───── Records for processing

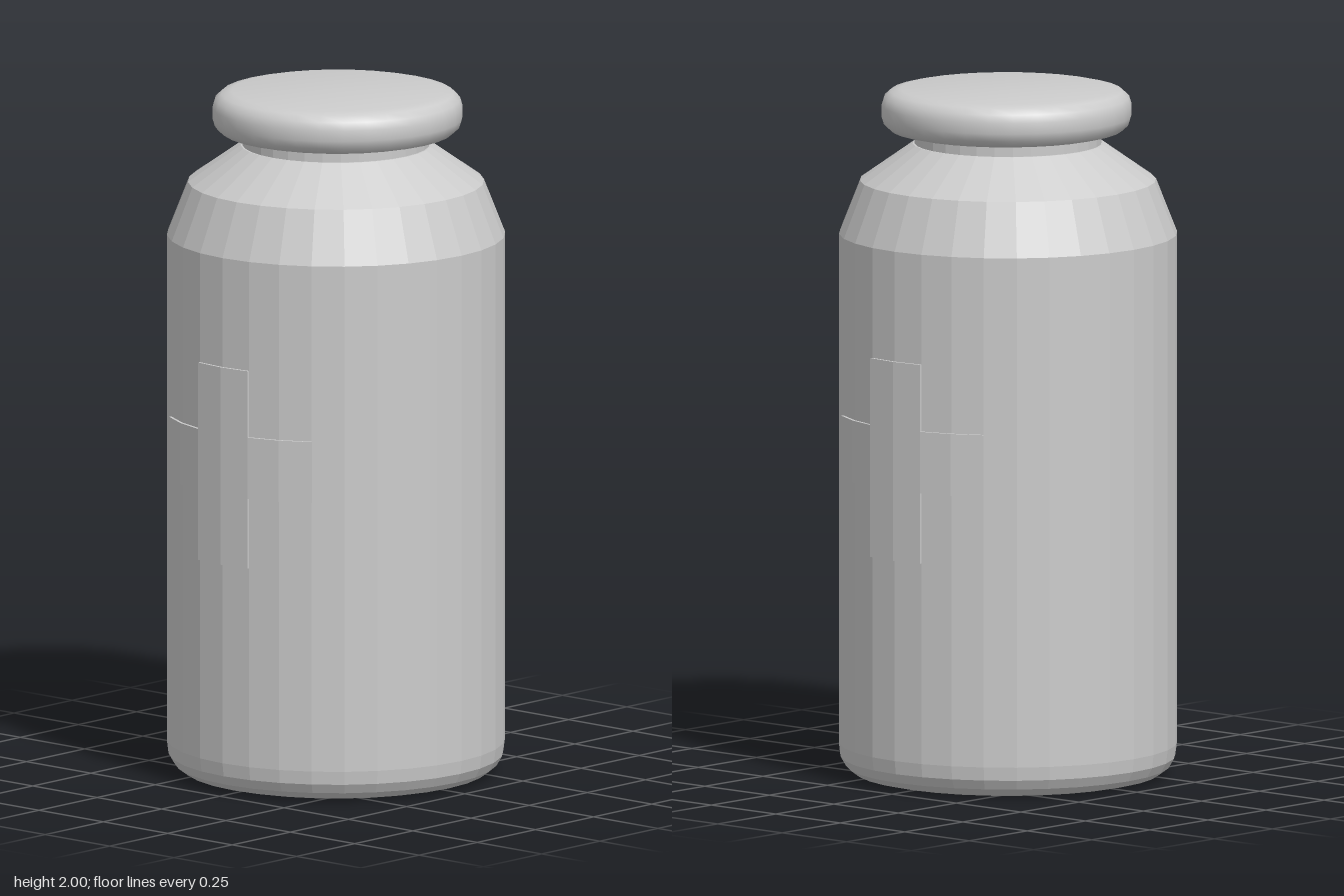
import * as THREE from 'three';
import { toCreasedNormals } from 'three/addons/utils/BufferGeometryUtils.js';

const SIDES = 32;
const STEP = (Math.PI * 2) / SIDES;

function lathe(points) {
  return new THREE.LatheGeometry(points.map(([r, y]) => new THREE.Vector2(r, y)), SIDES);
}

// Curved slab hugging the wall, from facet a to facet b, between two heights
function wallSlab(a, b, y0, y1, inner = 0.475, outer = 0.496) {
  const pts = [];
  const add = (r, i) => pts.push(new THREE.Vector2(r * Math.sin(i * STEP), -r * Math.cos(i * STEP)));
  for (let i = a; i <= b; i++) add(outer, i);
  for (let i = b; i >= a; i--) add(inner, i);
  const geo = new THREE.ExtrudeGeometry(new THREE.Shape(pts), { depth: y1 - y0, bevelEnabled: false });
  return geo.rotateX(-Math.PI / 2).translate(0, y0, 0);
}

export function createModel() {
  const model = new THREE.Group();
  model.name = 'bottle';
  const flat = new THREE.MeshStandardMaterial({ color: 0xcccccc, flatShading: true });
  const smooth = new THREE.MeshStandardMaterial({ color: 0xcccccc });

  const add = (parent, name, geometry, material) => {
    const mesh = new THREE.Mesh(geometry, material);
    mesh.name = name;
    parent.add(mesh);
    return mesh;
  };

  // Faceted body with rounded foot and two-step shoulder
  add(model, 'body', lathe([
    [0, 0], [0.405, 0], [0.44, 0.008], [0.467, 0.028], [0.483, 0.056], [0.488, 0.095],
    [0.488, 1.58], [0.427, 1.735], [0.275, 1.842], [0, 1.842],
  ]), flat);

  // Short neck
  add(model, 'neck', lathe([[0.27, 1.835], [0.27, 1.89]]), flat);

  // Rounded lid, sitting very slightly off centre
  const lid = add(model, 'lid', toCreasedNormals(lathe([
    [0, 1.875], [0.305, 1.875], [0.335, 1.882], [0.354, 1.899], [0.361, 1.922],
    [0.361, 1.953], [0.354, 1.976], [0.335, 1.993], [0.305, 2], [0, 2],
  ]), 0.6), smooth);
  lid.position.set(0.004, 0, -0.002);

  // Raised cross on the front and the back
  for (const [name, turn] of [['frontCross', 0], ['backCross', Math.PI]]) {
    const cross = new THREE.Group();
    cross.name = name;
    cross.rotation.y = turn;
    add(cross, 'crossUpright', wallSlab(-1, 1, 0.68, 1.26), flat);
    add(cross, 'crossRightArm', wallSlab(-3, -1, 0.885, 1.065), flat);
    add(cross, 'crossLeftArm', wallSlab(1, 3, 0.885, 1.065), flat);
    model.add(cross);
  }
  return model;
}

──────────

» Problem to solve
Print all entries exactly. The images do not belong in the copy.

» Written reply
import * as THREE from 'three';
import { toCreasedNormals } from 'three/addons/utils/BufferGeometryUtils.js';

const SIDES = 32;
const STEP = (Math.PI * 2) / SIDES;

function lathe(points) {
  return new THREE.LatheGeometry(points.map(([r, y]) => new THREE.Vector2(r, y)), SIDES);
}

// Curved slab hugging the wall, from facet a to facet b, between two heights
function wallSlab(a, b, y0, y1, inner = 0.475, outer = 0.496) {
  const pts = [];
  const add = (r, i) => pts.push(new THREE.Vector2(r * Math.sin(i * STEP), -r * Math.cos(i * STEP)));
  for (let i = a; i <= b; i++) add(outer, i);
  for (let i = b; i >= a; i--) add(inner, i);
  const geo = new THREE.ExtrudeGeometry(new THREE.Shape(pts), { depth: y1 - y0, bevelEnabled: false });
  return geo.rotateX(-Math.PI / 2).translate(0, y0, 0);
}

export function createModel() {
  const model = new THREE.Group();
  model.name = 'bottle';
  const flat = new THREE.MeshStandardMaterial({ color: 0xcccccc, flatShading: true });
  const smooth = new THREE.MeshStandardMaterial({ color: 0xcccccc });

  const add = (parent, name, geometry, material) => {
    const mesh = new THREE.Mesh(geometry, material);
    mesh.name = name;
    parent.add(mesh);
    return mesh;
  };

  // Faceted body with rounded foot and two-step shoulder
  add(model, 'body', lathe([
    [0, 0], [0.405, 0], [0.44, 0.008], [0.467, 0.028], [0.483, 0.056], [0.488, 0.095],
    [0.488, 1.58], [0.427, 1.735], [0.275, 1.842], [0, 1.842],
  ]), flat);

  // Short neck
  add(model, 'neck', lathe([[0.27, 1.835], [0.27, 1.89]]), flat);

  // Rounded lid, sitting very slightly off centre
  const lid = add(model, 'lid', toCreasedNormals(lathe([
    [0, 1.875], [0.305, 1.875], [0.335, 1.882], [0.354, 1.899], [0.361, 1.922],
    [0.361, 1.953], [0.354, 1.976], [0.335, 1.993], [0.305, 2], [0, 2],
  ]), 0.6), smooth);
  lid.position.set(0.004, 0, -0.002);

  // Raised cross on the front and the back
  for (const [name, turn] of [['frontCross', 0], ['backCross', Math.PI]]) {
    const cross = new THREE.Group();
    cross.name = name;
    cross.rotation.y = turn;
    add(cross, 'crossUpright', wallSlab(-1, 1, 0.68, 1.26), flat);
    add(cross, 'crossRightArm', wallSlab(-3, -1, 0.885, 1.065), flat);
    add(cross, 'crossLeftArm', wallSlab(1, 3, 0.885, 1.065), flat);
    model.add(cross);
  }
  return model;
}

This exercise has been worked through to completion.